The eleventh-hour cancellation of HIMSS20 made a big splash throughout the healthcare IT industry. Exhibitors, attendees, and HIMSS were all scrambling for a Plan B to mitigate the loss. Now, months later, with more event cancellations, postponements, and moves to virtual venues under our belts, 2020 is shaping up to be a very different sort of year.
This sudden shift in focus has forced us all to reallocate the budgets, staff time, and lead generation plans that would have consumed the spring. It turns out, much of this can be seamlessly transitioned online. Indeed, the majority of events, focus groups, and pre-scheduled meetings that this medical coding company had planned for have all moved online with relative ease and little disruption.
Questioning the future of trade shows
Given the rise of customizable online marketing and the ease of using social media and video conferencing, there has been speculation for years about the future of trade shows. Yet despite a constant stream of think pieces on the topic, in-person events were growing an average of 3.5% a year before COVID-19 hit, with projections for that growth to remain steady through 20231.
What a difference a few months can make.
New thinking, new opportunities
This year’s pandemic-driven hiatus has given event organizers the opportunity to explore virtual platforms, invest in online educational content, and figure out creative ways to host focus groups and roundtables over the internet. And on the attendee side, virtual events have created new opportunities for those working in the busiest of organizations, and those constrained by smaller budgets. Whether you view an educational session before your workday starts or peruse the online exhibit hall over lunch, more people than ever have access to the benefits these online events can offer. Content also gets to live longer online. In-person sessions are often an “attend live or miss it” scenario, while virtual platforms allow presentations to be viewed for as long as the organization wants.
The challenge of making real connections
What has been hard, or plain impossible, to replicate are the networking opportunities that come from being in an active exhibit hall. We all realize that social events and team meetings on Zoom are less satisfying than seeing friends or colleagues in person. Similarly, meeting new peers in a random coffee line, or approaching them because a graphic in their booth caught your eye, are tangible, in-person interactions that all the technology in the world cannot replicate.

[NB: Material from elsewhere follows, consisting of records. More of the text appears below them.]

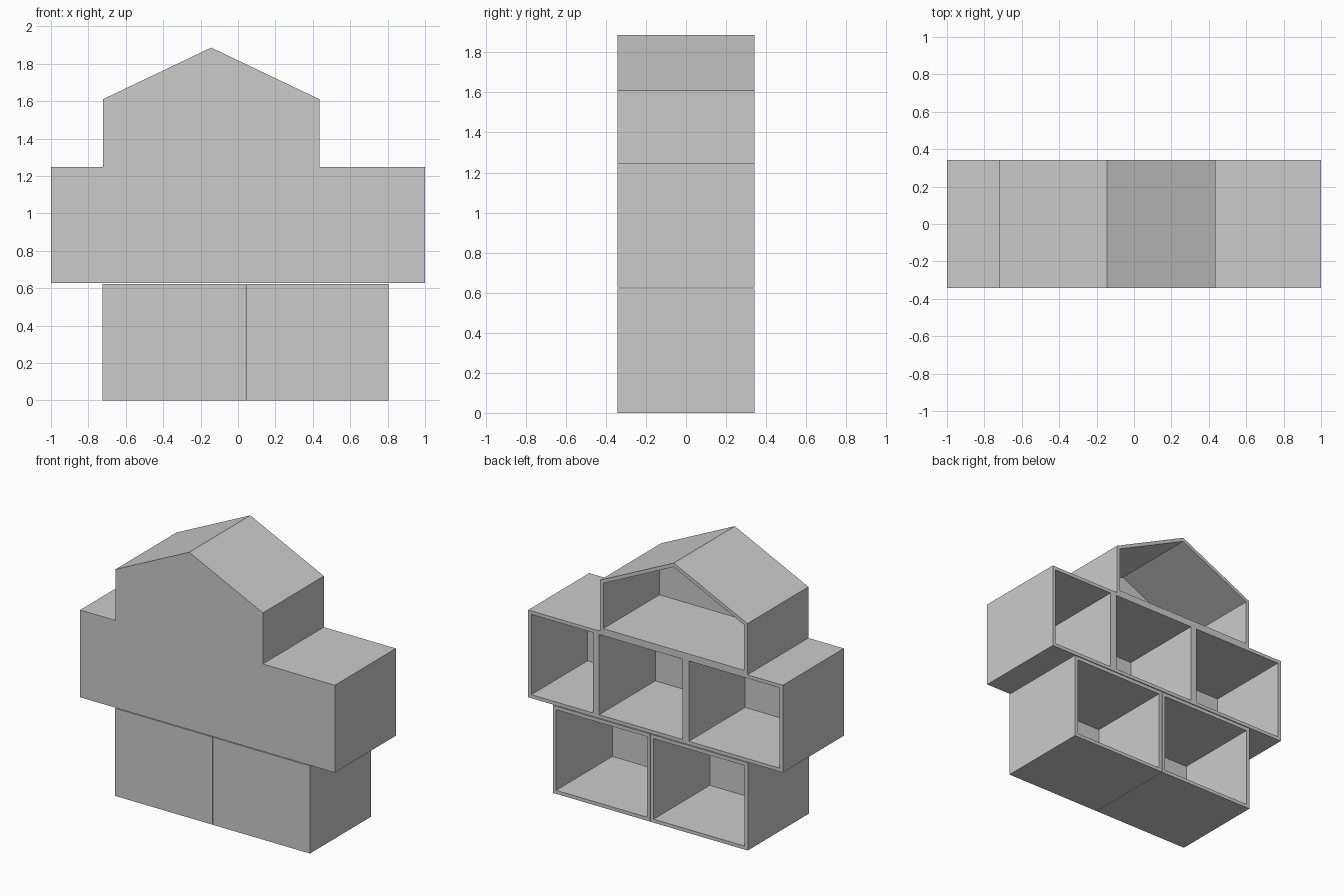
import bpy, bmesh

if "Cube" in bpy.data.objects:
    bpy.data.objects.remove(bpy.data.objects["Cube"])

Y0, Y1 = -0.3425, 0.3425   # closed front, open back
T = 0.025                  # board thickness
PANEL = 0.055              # front panel thickness


def rect(x0, x1, z0, z1):
    return [(x0, z0), (x1, z0), (x1, z1), (x0, z1)]


def prisms(name, profiles, y0, y1):
    """Extrude closed xz profiles along y into one object."""
    bm = bmesh.new()
    for pts in profiles:
        face = bm.faces.new([bm.verts.new((x, y0, z)) for x, z in pts])
        ext = bmesh.ops.extrude_face_region(bm, geom=[face])
        moved = [v for v in ext["geom"] if isinstance(v, bmesh.types.BMVert)]
        bmesh.ops.translate(bm, verts=moved, vec=(0, y1 - y0, 0))
    bmesh.ops.recalc_face_normals(bm, faces=bm.faces)
    me = bpy.data.meshes.new(name)
    bm.to_mesh(me)
    bm.free()
    ob = bpy.data.objects.new(name, me)
    bpy.context.collection.objects.link(ob)
    return ob


def shelf(name, outline, pockets):
    """Solid block with compartments cut in from the open back."""
    body = prisms(name, [outline], Y0, Y1)
    cutter = prisms(name + "_cutter", pockets, Y0 + PANEL, Y1 + 0.1)
    cutter.hide_render = True
    mod = body.modifiers.new("compartments", 'BOOLEAN')
    mod.operation = 'DIFFERENCE'
    mod.solver = 'EXACT'
    mod.object = cutter
    bpy.context.view_layer.objects.active = body
    bpy.ops.object.modifier_apply(modifier=mod.name)
    bpy.data.objects.remove(cutter)


# Two separate lower boxes with a hairline gap
LOW = 0.622
for name, x0, x1 in (("lower_left_box", -0.725, 0.039),
                     ("lower_right_box", 0.042, 0.805)):
    shelf(name, rect(x0, x1, 0, LOW), [rect(x0 + T, x1 - T, T, LOW - T)])

# Upper body: wide row of three compartments with a gabled one on top
B, M, EAVE, PEAK = 0.627, 1.247, 1.61, 1.886
HL, HR = -0.722, 0.435
C = (HL + HR) / 2
outline = [(-1, B), (1, B), (1, M), (HR, M), (HR, EAVE), (C, PEAK),
           (HL, EAVE), (HL, M), (-1, M)]

# Row compartments between the dividers
edges = [-1, -0.238, 0.467, 1]
pockets = [rect(a + T, b - T, B + T, M - T) for a, b in zip(edges, edges[1:])]

# Gable compartment, inset evenly from the roof slopes
slope = (PEAK - EAVE) / (HR - C)
drop = T * (1 + slope ** 2) ** 0.5
eave_in = EAVE + slope * T - drop
pockets.append([(HL + T, M + T), (HR - T, M + T), (HR - T, eave_in),
                (C, PEAK - drop), (HL + T, eave_in)])
shelf("upper_house_shelf", outline, pockets)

And that influx of LinkedIn requests that came at the end of March? They may have resulted in a solid connection or two, but these approaches to relationship building often feel “salesy” in a way that live interactions do not.
We fully expect that in-person events will eventually come back, but the virtual platform is here to stay – at least for the foreseeable future. In the meantime, visit our Ideas blog to watch recordings of recent IMO webinars on topics like streamlining surgical workflows and getting the most out of your EHR investment. Anytime. No mask required.